▸ PROMPT
The records below hold a stretch from the line with "a = math.atan2(y" through the line with "s *= 1 + random.uniform(-wobble, wobble)"; return exactly those lines, ends included, and nothing more.

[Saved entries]
########################################
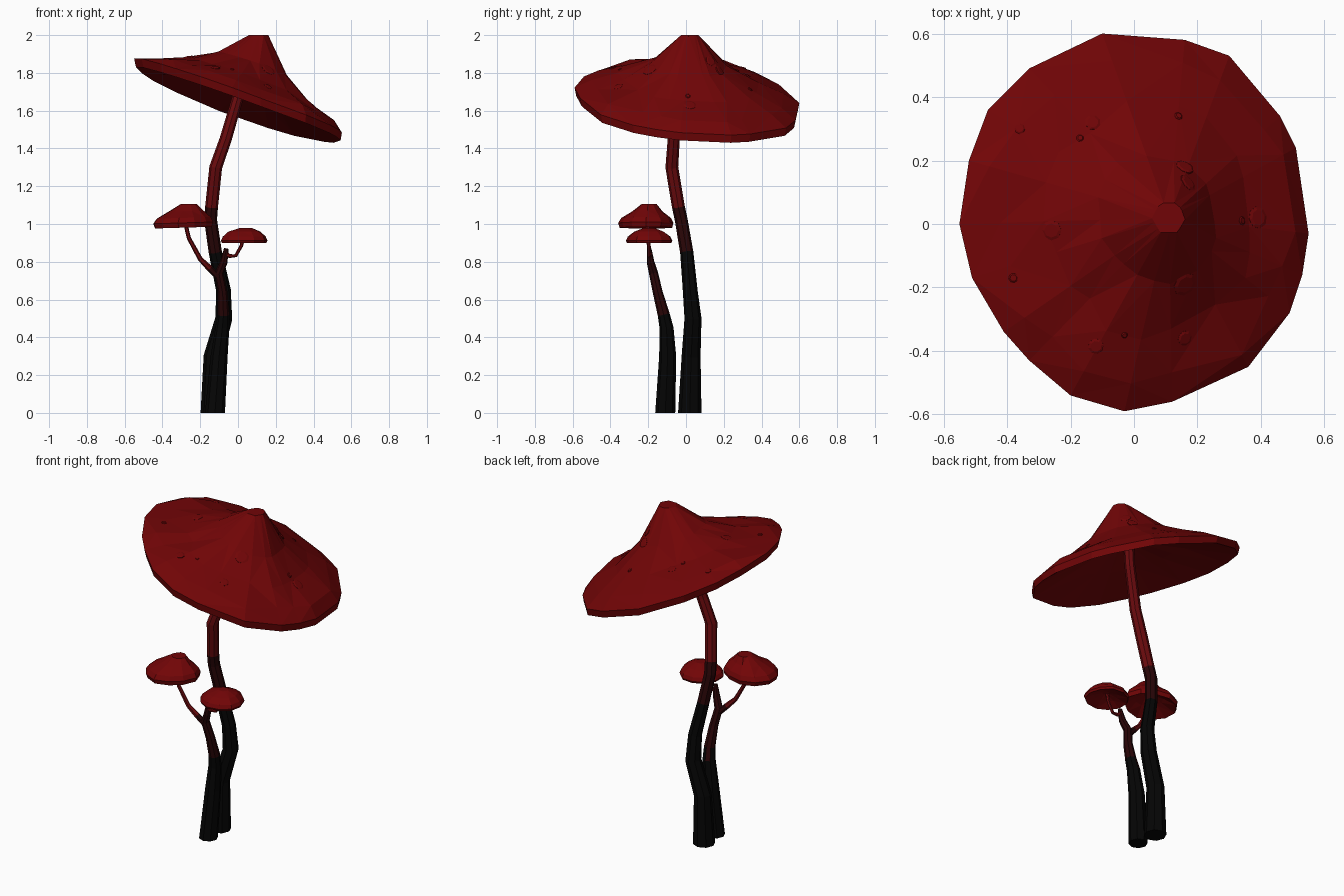
import bpy, bmesh, math, random
from mathutils import Vector
from mathutils.bvhtree import BVHTree

random.seed(4)
cube = bpy.data.objects.get("Cube")
if cube:
    bpy.data.objects.remove(cube, do_unlink=True)


def material(name, rgb):
    m = bpy.data.materials.new(name)
    m.use_nodes = True
    m.diffuse_color = (*rgb, 1)
    bsdf = m.node_tree.nodes["Principled BSDF"]
    bsdf.inputs["Base Color"].default_value = (*rgb, 1)
    return m


CAP_RED = material("cap red", (0.165, 0.0015, 0.002))
STEM_RED = material("stem red", (0.14, 0.003, 0.004))
MAROON = material("dark maroon", (0.022, 0.0015, 0.002))
BLACK = material("charred black", (0.0015, 0.0015, 0.0015))


def finish(bm, name, mats):
    bmesh.ops.recalc_face_normals(bm, faces=bm.faces)
    mesh = bpy.data.meshes.new(name)
    bm.to_mesh(mesh)
    for m in mats:
        mesh.materials.append(m)
    obj = bpy.data.objects.new(name, mesh)
    bpy.context.collection.objects.link(obj)
    return obj


def loft(bm, rings):
    """Skin a list of equal-length point rings and close both ends."""
    loops = [[bm.verts.new(p) for p in ring] for ring in rings]
    n = len(loops[0])
    for a, b in zip(loops, loops[1:]):
        for i in range(n):
            j = (i + 1) % n
            bm.faces.new((a[i], a[j], b[j], b[i]))
    bm.faces.new(loops[0])
    bm.faces.new(loops[-1])


def tube(name, path, mats, limits=(), sides=8):
    """Tapered stem along (x, y, z, radius); colour changes at heights."""
    bm = bmesh.new()
    pts = [Vector(p[:3]) for p in path]
    rings = []
    for k, (p, row) in enumerate(zip(pts, path)):
        d = (pts[min(k + 1, len(pts) - 1)] - pts[max(k - 1, 0)]).normalized()
        if p.z == 0:
            d = Vector((0, 0, 1))
        u = Vector((0, 1, 0)).cross(d).normalized()
        v = d.cross(u)
        rings.append([p + row[3] * (math.cos(a) * u + math.sin(a) * v)
                      for a in (math.tau * i / sides for i in range(sides))])
    loft(bm, rings)
    for f in bm.faces:
        f.material_index = sum(f.calc_center_median().z > h for h in limits)
    return finish(bm, name, mats)


def cap(name, rim, apex, height, profile, wobble, plane):
    """Faceted cap: rings shrink from the rim to the apex over a rim surface."""
    bm = bmesh.new()
    ax, ay = apex
    rings = []
    for k, (t, h) in enumerate(profile):
        ring = []
        for x, y in rim:
            s = t
            if k == 0:  # hexagonal tip
                a = math.atan2(y - ay, x - ax) % (math.pi / 3) - math.pi / 6
                reach = math.hypot(x - ax, y - ay)
                s = t * height / (math.cos(a) * reach)
            elif 0.2 < t < 0.9:
                s *= 1 + random.uniform(-wobble, wobble)
            px, py = ax + (x - ax) * s, ay + (y - ay) * s
            floor = plane(ax, ay) if k == 0 else plane(px, py)
            ring.append((px, py, floor + h * height))
        rings.append(ring)
    loft(bm, rings)
    bmesh.ops.triangulate(bm, faces=[f for f in bm.faces if len(f.verts) == 4])
    return finish(bm, name, [CAP_RED])


def round_rim(cx, cy, rx, ry, n):
    return [(cx + rx * random.uniform(0.95, 1.03) * math.cos(math.tau * i / n),
             cy + ry * random.uniform(0.95, 1.03) * math.sin(math.tau * i / n))
            for i in range(n)]


# Large tilted cap
RIM = [(.55, -.03), (.51, .24), (.46, .34), (.3, .53), (.16, .58), (-.1, .6),
       (-.33, .49), (-.46, .36), (-.52, .2), (-.55, 0), (-.51, -.17),
       (-.41, -.34), (-.33, -.43), (-.2, -.54), (-.03, -.59), (.12, -.56),
       (.36, -.45), (.49, -.28), (.53, -.16)]
BELL = [(.12, 1), (.34, .57), (.6, .32), (.86, .16), (1, .02),
        (.985, -.09), (.93, -.06), (.5, .18), (.12, .4)]
large_cap = cap("large_cap", RIM, (.11, .02), .39, BELL, .07,
                lambda x, y: 1.65 - .36 * x - .09 * y + .07 * x * x)

# Raised warts lying on the large cap
bm = bmesh.new()
bm.from_mesh(large_cap.data)
tree = BVHTree.FromBMesh(bm)
bm.free()
WARTS = [(-.36, .3, .017), (-.13, .32, .025), (-.17, .27, .012),
         (.14, .34, .013), (.16, .18, .03), (.17, .13, .03), (.39, .02, .035),
         (.34, .01, .014), (-.26, -.02, .032), (-.38, -.17, .015),
         (.16, -.19, .04), (.16, -.36, .025), (-.12, -.385, .025),
         (-.03, -.35, .01)]
bm = bmesh.new()
for x, y, r in WARTS:
    hit, normal, _, _ = tree.ray_cast(Vector((x, y, 3)), Vector((0, 0, -1)))
    turn = normal.to_track_quat('Z', 'Y')
    loft(bm, [[hit + turn @ Vector((s * r * math.cos(a), s * r * math.sin(a), z))
               for a in (math.tau * i / 8 for i in range(8))]
              for s, z in ((1, -.005), (1, .001), (.7, .004))])
finish(bm, "cap_warts", [CAP_RED])

# Small caps: one conical, one domed
CONE = [(.36, 1), (.58, .66), (.9, .34), (1, .1), (.95, -.13), (.5, .2), (.15, .4)]
DOME = [(.36, 1), (.65, .72), (.92, .35), (1, .05), (.95, -.12), (.5, .2), (.15, .4)]
cap("left_small_cap", round_rim(-.295, -.212, .16, .145, 11), (-.26, -.195),
    .11, CONE, .08, lambda x, y: .995 + .03 * (x + .29))
cap("right_small_cap", round_rim(.03, -.195, .13, .125, 11), (.04, -.195),
    .072, DOME, .08, lambda x, y: .908)

# Tall stem
tube("tall_stem", [(-.136, .02, 0, .062), (-.132, .027, .3, .05),
                   (-.075, .037, .5, .045), (-.077, .022, .65, .039),
                   (-.12, .004, .85, .035), (-.145, -.025, 1.02, .034),
                   (-.14, -.04, 1.09, .034), (-.118, -.075, 1.3, .034),
                   (-.065, -.065, 1.45, .032), (.005, -.03, 1.69, .03),
                   (.02, -.02, 1.8, .03)],
     [BLACK, MAROON, STEM_RED], (.85, 1.09))

# Short forked stem and its twigs
tube("short_stem", [(-.122, -.11, 0, .053), (-.1, -.097, .3, .045),
                    (-.083, -.103, .45, .037), (-.077, -.118, .52, .032),
                    (-.082, -.15, .64, .026), (-.1, -.172, .74, .024),
                    (-.075, -.188, .8, .02), (-.062, -.195, .87, .012)],
     [BLACK, MAROON], (.49,))
tube("left_twig", [(-.095, -.165, .71, .018), (-.15, -.18, .765, .017),
                   (-.2, -.192, .815, .013), (-.26, -.2, .925, .011),
                   (-.285, -.205, 1.03, .011)], [MAROON, STEM_RED], (.77,), 6)
tube("right_twig", [(-.068, -.19, .845, .013), (-.045, -.195, .83, .011),
                    (-.012, -.197, .832, .009), (.018, -.197, .885, .009),
                    (.03, -.195, .935, .01)], [STEM_RED], (), 6)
########################################
▸ TASK RESPONSE
                a = math.atan2(y - ay, x - ax) % (math.pi / 3) - math.pi / 6
                reach = math.hypot(x - ax, y - ay)
                s = t * height / (math.cos(a) * reach)
            elif 0.2 < t < 0.9:
                s *= 1 + random.uniform(-wobble, wobble)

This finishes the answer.